> [Task prompt]
Give back each line of the listing below that contains the string "rows".

________

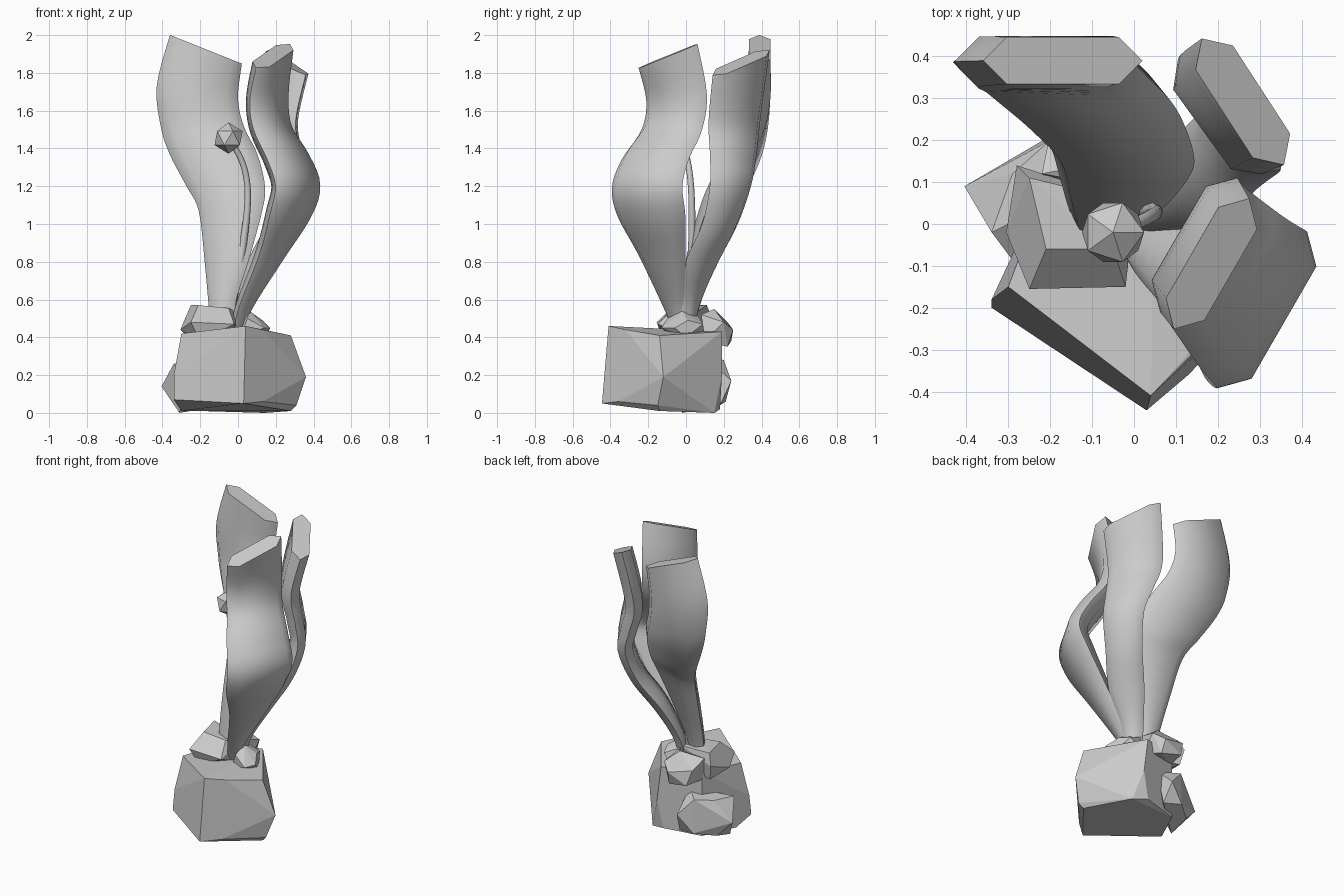
import bpy, bmesh, math
from mathutils import Vector, Matrix

if "Cube" in bpy.data.objects:
    bpy.data.objects.remove(bpy.data.objects["Cube"])


def add_object(name, bm):
    bmesh.ops.recalc_face_normals(bm, faces=bm.faces)
    me = bpy.data.meshes.new(name)
    bm.to_mesh(me)
    bm.free()
    ob = bpy.data.objects.new(name, me)
    bpy.context.collection.objects.link(ob)
    return ob


def smooth(ob, deg):
    bpy.ops.object.select_all(action='DESELECT')
    ob.select_set(True)
    bpy.context.view_layer.objects.active = ob
    bpy.ops.object.shade_smooth_by_angle(angle=math.radians(deg))


def spline(rows, steps):
    """Catmull-Rom interpolation of rows of numbers."""
    out = []
    n = len(rows)
    for i in range(n - 1):
        p0, p1, p2, p3 = (rows[min(max(k, 0), n - 1)] for k in (i - 1, i, i + 1, i + 2))
        for s in range(steps):
            t = s / steps
            out.append([0.5 * (2 * b + (c - a) * t + (2 * a - 5 * b + 4 * c - d) * t * t
                               + (3 * b - a - 3 * c + d) * t ** 3)
                        for a, b, c, d in zip(p0, p1, p2, p3)])
    return out + [list(rows[-1])]


def loft(name, rings):
    bm = bmesh.new()
    loops = [[bm.verts.new(p) for p in r] for r in rings]
    n = len(loops[0])
    for a, b in zip(loops, loops[1:]):
        for i in range(n):
            j = (i + 1) % n
            bm.faces.new((a[i], a[j], b[j], b[i]))
    bm.faces.new(loops[0])
    bm.faces.new(loops[-1])
    return add_object(name, bm)


def tangents(pts):
    n = len(pts)
    return [(pts[min(i + 1, n - 1)] - pts[max(i - 1, 0)]).normalized() for i in range(n)]


def leaf(name, rows):
    """Thick strip; rows are x, y, z, width, heading in degrees, end slope."""
    rows = spline(rows, 5)
    pts = [Vector(r[:3]) for r in rows]
    rings = []
    for r, p, t in zip(rows, pts, tangents(pts)):
        w, a = r[3] / 2, math.radians(r[4])
        h = 0.024 + 0.17 * w
        flat = Vector((math.cos(a), math.sin(a), 0))
        nrm = t.cross(flat).normalized() * h
        u = flat + Vector((0, 0, r[5]))
        k = w - h
        rings.append([p + u * w, p + u * k + nrm, p - u * k + nrm,
                      p - u * w, p - u * k - nrm, p + u * k - nrm])
    smooth(loft(name, rings), 60)


def rock(name, pts):
    """Flat-faced stone: the hull of its main corners."""
    bm = bmesh.new()
    for p in pts:
        bm.verts.new(p)
    res = bmesh.ops.convex_hull(bm, input=bm.verts)
    junk = [v for v in res['geom_interior'] if isinstance(v, bmesh.types.BMVert)]
    bmesh.ops.delete(bm, geom=junk, context='VERTS')
    bmesh.ops.dissolve_limit(bm, angle_limit=math.radians(8), verts=bm.verts, edges=bm.edges)
    return add_object(name, bm)


# Base rocks
rock("main_rock", [
    (-.30, -.15, .42), (.04, -.41, .46), (.13, -.32, .44), (.28, -.14, .41), (.05, .19, .43),
    (-.2, .12, .43), (-.34, -.2, .07), (-.34, -.18, .2), (.03, -.445, .05), (.13, -.36, .06),
    (.28, -.14, .01), (.31, -.15, .04), (.36, -.12, .19), (.08, .19, .2), (.14, .15, 0),
    (.04, .18, .02), (-.2, .12, .01), (-.3, -.1, .01)])
rock("side_rock", [
    (-.405, .09, .14), (-.34, -.02, .26), (-.29, .12, .27), (-.2, .2, .28), (-.1, .24, .17),
    (-.31, -.02, 0), (-.31, .12, .04), (-.2, .21, .06), (-.08, .18, .04), (-.1, .1, .3),
    (-.28, -.1, .2)])
rock("upper_rock", [
    (-.28, .14, .5), (-.25, -.155, .48), (-.02, -.15, .47), (0, .05, .53), (-.25, .11, .57),
    (-.21, -.06, .57), (-.05, -.06, .555), (-.305, -.02, .44), (-.26, .12, .4), (-.2, -.12, .38),
    (0, .03, .4)])
rock("rear_rock", [
    (-.2, .22, .48), (-.22, .12, .53), (-.06, .15, .55), (.02, .2, .48), (-.04, .25, .44),
    (-.17, .24, .38), (-.03, .22, .35), (.02, .1, .38), (-.2, .1, .38), (0, .08, .52)])
rock("small_rock", [
    (.17, -.06, .45), (.14, -.13, .45), (.05, -.1, .5), (.06, -.02, .54), (.13, .01, .49),
    (.1, .09, .47), (0, .06, .52), (.01, -.08, .4), (.15, 0, .4), (.04, .1, .4)])

# Leaves
leaf("left_leaf", [
    (-.085, -.01, .42, .12, -18, 0), (-.085, .015, .58, .15, -18, 0), (-.06, .07, .81, .25, -20, 0),
    (-.04, .155, 1.07, .35, -16, 0), (-.065, .222, 1.2, .43, -15, 0), (-.13, .31, 1.37, .47, -9, 0),
    (-.19, .365, 1.52, .44, -3, 0), (-.215, .387, 1.7, .43, 0, -.15), (-.17, .39, 1.925, .38, 0, -.4)])
leaf("front_leaf", [
    (-.01, -.02, .42, .09, 68, 0), (.035, -.06, .57, .14, 68, 0), (.165, -.125, .83, .27, 66, 0),
    (.265, -.185, 1.05, .41, 62, 0), (.306, -.205, 1.2, .43, 60, 0), (.258, -.163, 1.34, .41, 60, 0),
    (.175, -.075, 1.5, .37, 60, 0), (.155, -.05, 1.67, .37, 60, .1), (.185, -.095, 1.89, .36, 60, .35)])
leaf("rear_leaf", [
    (0, 0, .42, .1, -50, 0), (.04, .03, .6, .14, -50, 0), (.13, .085, .8, .22, -52, 0),
    (.23, .18, 1.0, .23, -55, 0), (.278, .235, 1.2, .26, -57, 0), (.245, .25, 1.36, .3, -55, 0),
    (.205, .257, 1.55, .34, -54, -.05), (.26, .292, 1.855, .36, -57, -.37)])

# Stem with faceted bud
stem = spline([(-.05, 0, .42, .028), (-.035, .01, .57, .026), (.022, .03, .86, .02),
               (.052, .03, 1.13, .017), (.032, .015, 1.3, .016), (-.03, -.015, 1.43, .015)], 5)
spts = [Vector(r[:3]) for r in stem]
rings = []
for r, p, t in zip(stem, spts, tangents(spts)):
    a = t.cross(Vector((0, 1, 0))).normalized()
    b = t.cross(a)
    rings.append([p + r[3] * (a * math.cos(k * math.pi / 4) + b * math.sin(k * math.pi / 4))
                  for k in range(8)])
smooth(loft("stem", rings), 60)

bm = bmesh.new()
bmesh.ops.create_icosphere(bm, subdivisions=1, radius=.083,
                           matrix=Matrix.Translation((-.05, -.02, 1.455)))
add_object("bud", bm)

________

> [Answer section]
def spline(rows, steps):
    """Catmull-Rom interpolation of rows of numbers."""
    n = len(rows)
        p0, p1, p2, p3 = (rows[min(max(k, 0), n - 1)] for k in (i - 1, i, i + 1, i + 2))
    return out + [list(rows[-1])]
def leaf(name, rows):
    """Thick strip; rows are x, y, z, width, heading in degrees, end slope."""
    rows = spline(rows, 5)
    pts = [Vector(r[:3]) for r in rows]
    for r, p, t in zip(rows, pts, tangents(pts)):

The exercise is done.